Photo by Jessica Antola

Living walls are typically constructed similar to green roofs, where modular panels hold the growing medium that can be either loose soil, mat media, or structural media. In order to create a living wall with loose media, loose soil is poured onto a shelf or into a bag, which is then attached to the wall. While these systems can be straightforward to install, the media must be replaced at least once a year for exterior installations and every two years for interior uses because wind and rain can drain or blow away the soil. Because of this, loose media systems are probably best for small-scale living walls or home gardeners.

Photo from MyMove.com

 

Mat media systems are usually composed of thin-coir fiber or felt mats of multiple layers which are best for interior use and with smaller plants. Because the mats, despite their layers, are not very sturdy, they cannot support larger plants with thicker, longer roots that could potentially rip the mats and compromise their integrity. Although these mat systems are easy to install, the thinness of the mat makes them unable to hold much water, and therefore they aren’t very water-efficient. However, for smaller installations with smaller plants, they can be a great solution.

 

Photo from Decoist

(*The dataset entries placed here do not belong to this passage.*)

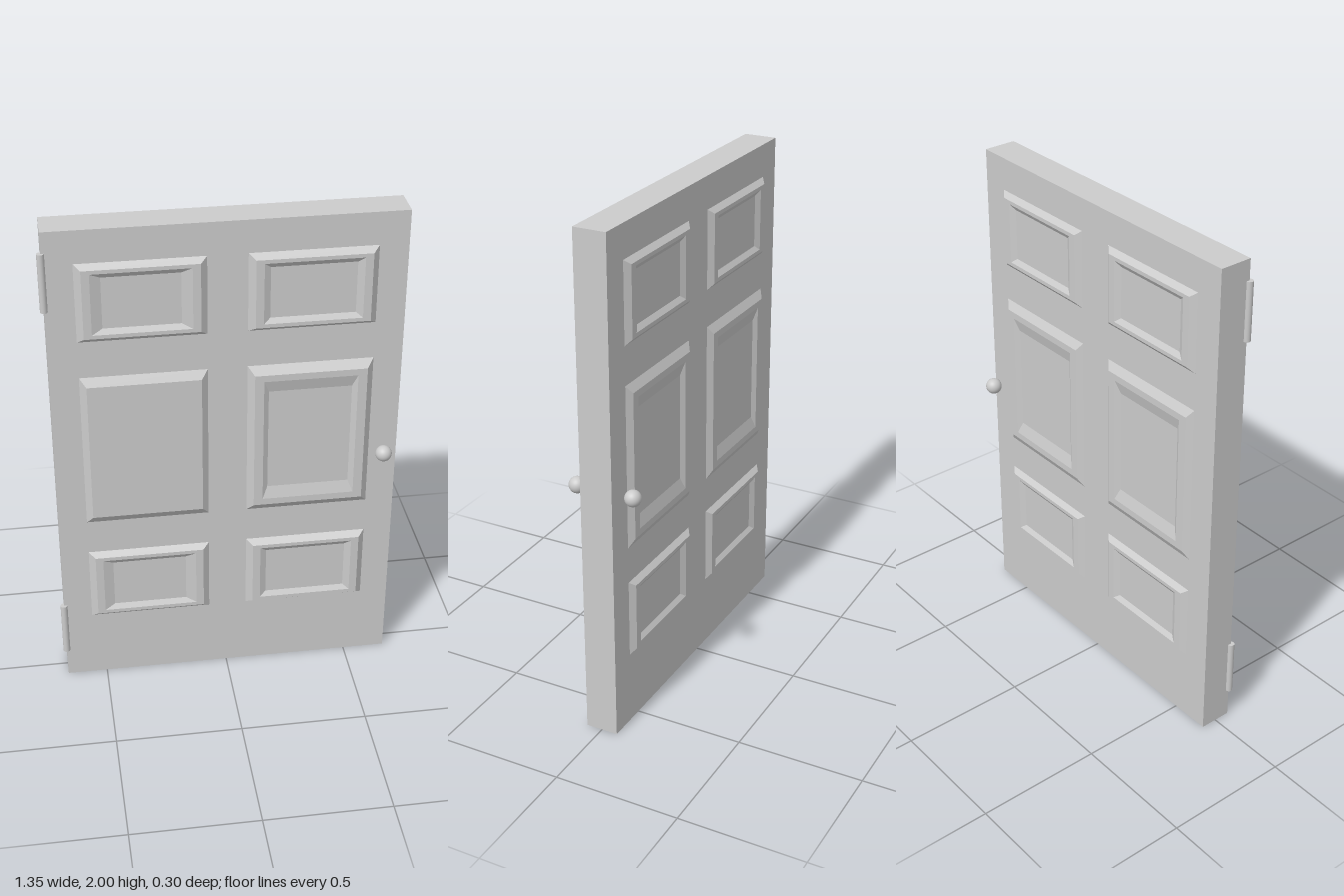
import * as THREE from 'three';

const material = new THREE.MeshStandardMaterial({ color: 0xcccccc, flatShading: true });
const smooth = new THREE.MeshStandardMaterial({ color: 0xcccccc });

const FACE = 0.065; // half the door thickness

// Raised panel: nested rectangles [insetX, insetY, z] joined by sloped strips and capped
function panelGeometry(width, height, loops) {
  const positions = [];
  const rings = loops.map(([ix, iy, z]) => {
    const x = width / 2 - ix, y = height / 2 - iy;
    return [[-x, -y, z], [x, -y, z], [x, y, z], [-x, y, z]];
  });
  const quad = (a, b, c, d) => positions.push(...a, ...b, ...c, ...a, ...c, ...d);
  for (let i = 0; i < rings.length - 1; i++) {
    for (let k = 0; k < 4; k++) {
      const n = (k + 1) % 4;
      quad(rings[i][k], rings[i][n], rings[i + 1][n], rings[i + 1][k]);
    }
  }
  quad(...rings[rings.length - 1]);
  const geometry = new THREE.BufferGeometry();
  geometry.setAttribute('position', new THREE.Float32BufferAttribute(positions, 3));
  geometry.computeVertexNormals();
  return geometry;
}

export function createModel() {
  const door = new THREE.Group();
  door.name = 'door';

  function add(name, geometry, x, y, z, mat = material) {
    const mesh = new THREE.Mesh(geometry, mat);
    mesh.name = name;
    mesh.position.set(x, y, z);
    door.add(mesh);
    return mesh;
  }

  // Door leaf
  add('doorLeaf', new THREE.BoxGeometry(1.33, 2, FACE * 2), 0.005, 1, 0);

  // Six panels on each face: short ones above and below, tall ones in the middle
  const rows = [
    { name: 'upper', y: 1.7125, height: 0.315 },
    { name: 'middle', y: 1.08, height: 0.65 },
    { name: 'lower', y: 0.4525, height: 0.315 },
  ];
  for (const row of rows) {
    for (const [column, x] of [['Hinge', -0.31], ['Knob', 0.32]]) {
      for (const side of ['Front', 'Back']) {
        const tall = row.name === 'middle';
        const front = side === 'Front';
        const top = front ? (column === 'Knob' ? 0.09 : 0.086) : 0.083;
        const floor = top - 0.013;
        // Outer bevel
        const loops = [[0, 0, FACE], [0.025, tall ? 0.033 : 0.02, top]];
        if (tall) {
          // Sunken field with steep sides and gentle ends; one panel stays plain
          if (!(front && column === 'Hinge')) {
            loops.push([0.06, 0.06, top], [0.08, 0.11, floor]);
          }
        } else {
          // Sunken field; gentler sides on the front hinge column
          const soft = front && column === 'Hinge';
          loops.push([0.055, 0.035, top], [soft ? 0.095 : 0.08, 0.055, floor]);
        }
        const panel = add(row.name + column + side + 'Panel',
          panelGeometry(0.48, row.height, loops), x, row.y, 0);
        if (!front) panel.rotation.y = Math.PI;
      }
    }
  }

  // Door knobs
  const knob = new THREE.SphereGeometry(0.032, 32, 20);
  add('frontKnob', knob, 0.61, 1, 0.113, smooth);
  add('backKnob', knob, 0.61, 1, -0.118, smooth);

  // Hinge pins
  const hinge = new THREE.CylinderGeometry(0.014, 0.014, 0.23, 16);
  add('upperHinge', hinge, -0.661, 1.803, FACE, smooth);
  add('lowerHinge', hinge, -0.661, 0.24, FACE, smooth);

  return door;
}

For sheet media systems, the living wall is made of an egg crate-type of pattern on a plastic sheet that can be used for both outdoor roof gardens and vertical walls. Because of the added depth and texture of the sheet media systems, they are able to hold significantly more water than the mat media system, and can last up to 20 years because the plastic isn’t biodegradable.

Photo:DAN WONDERLY, Rob Report

Learn more on Dwell.com

 

Share this:

Share
Skip to content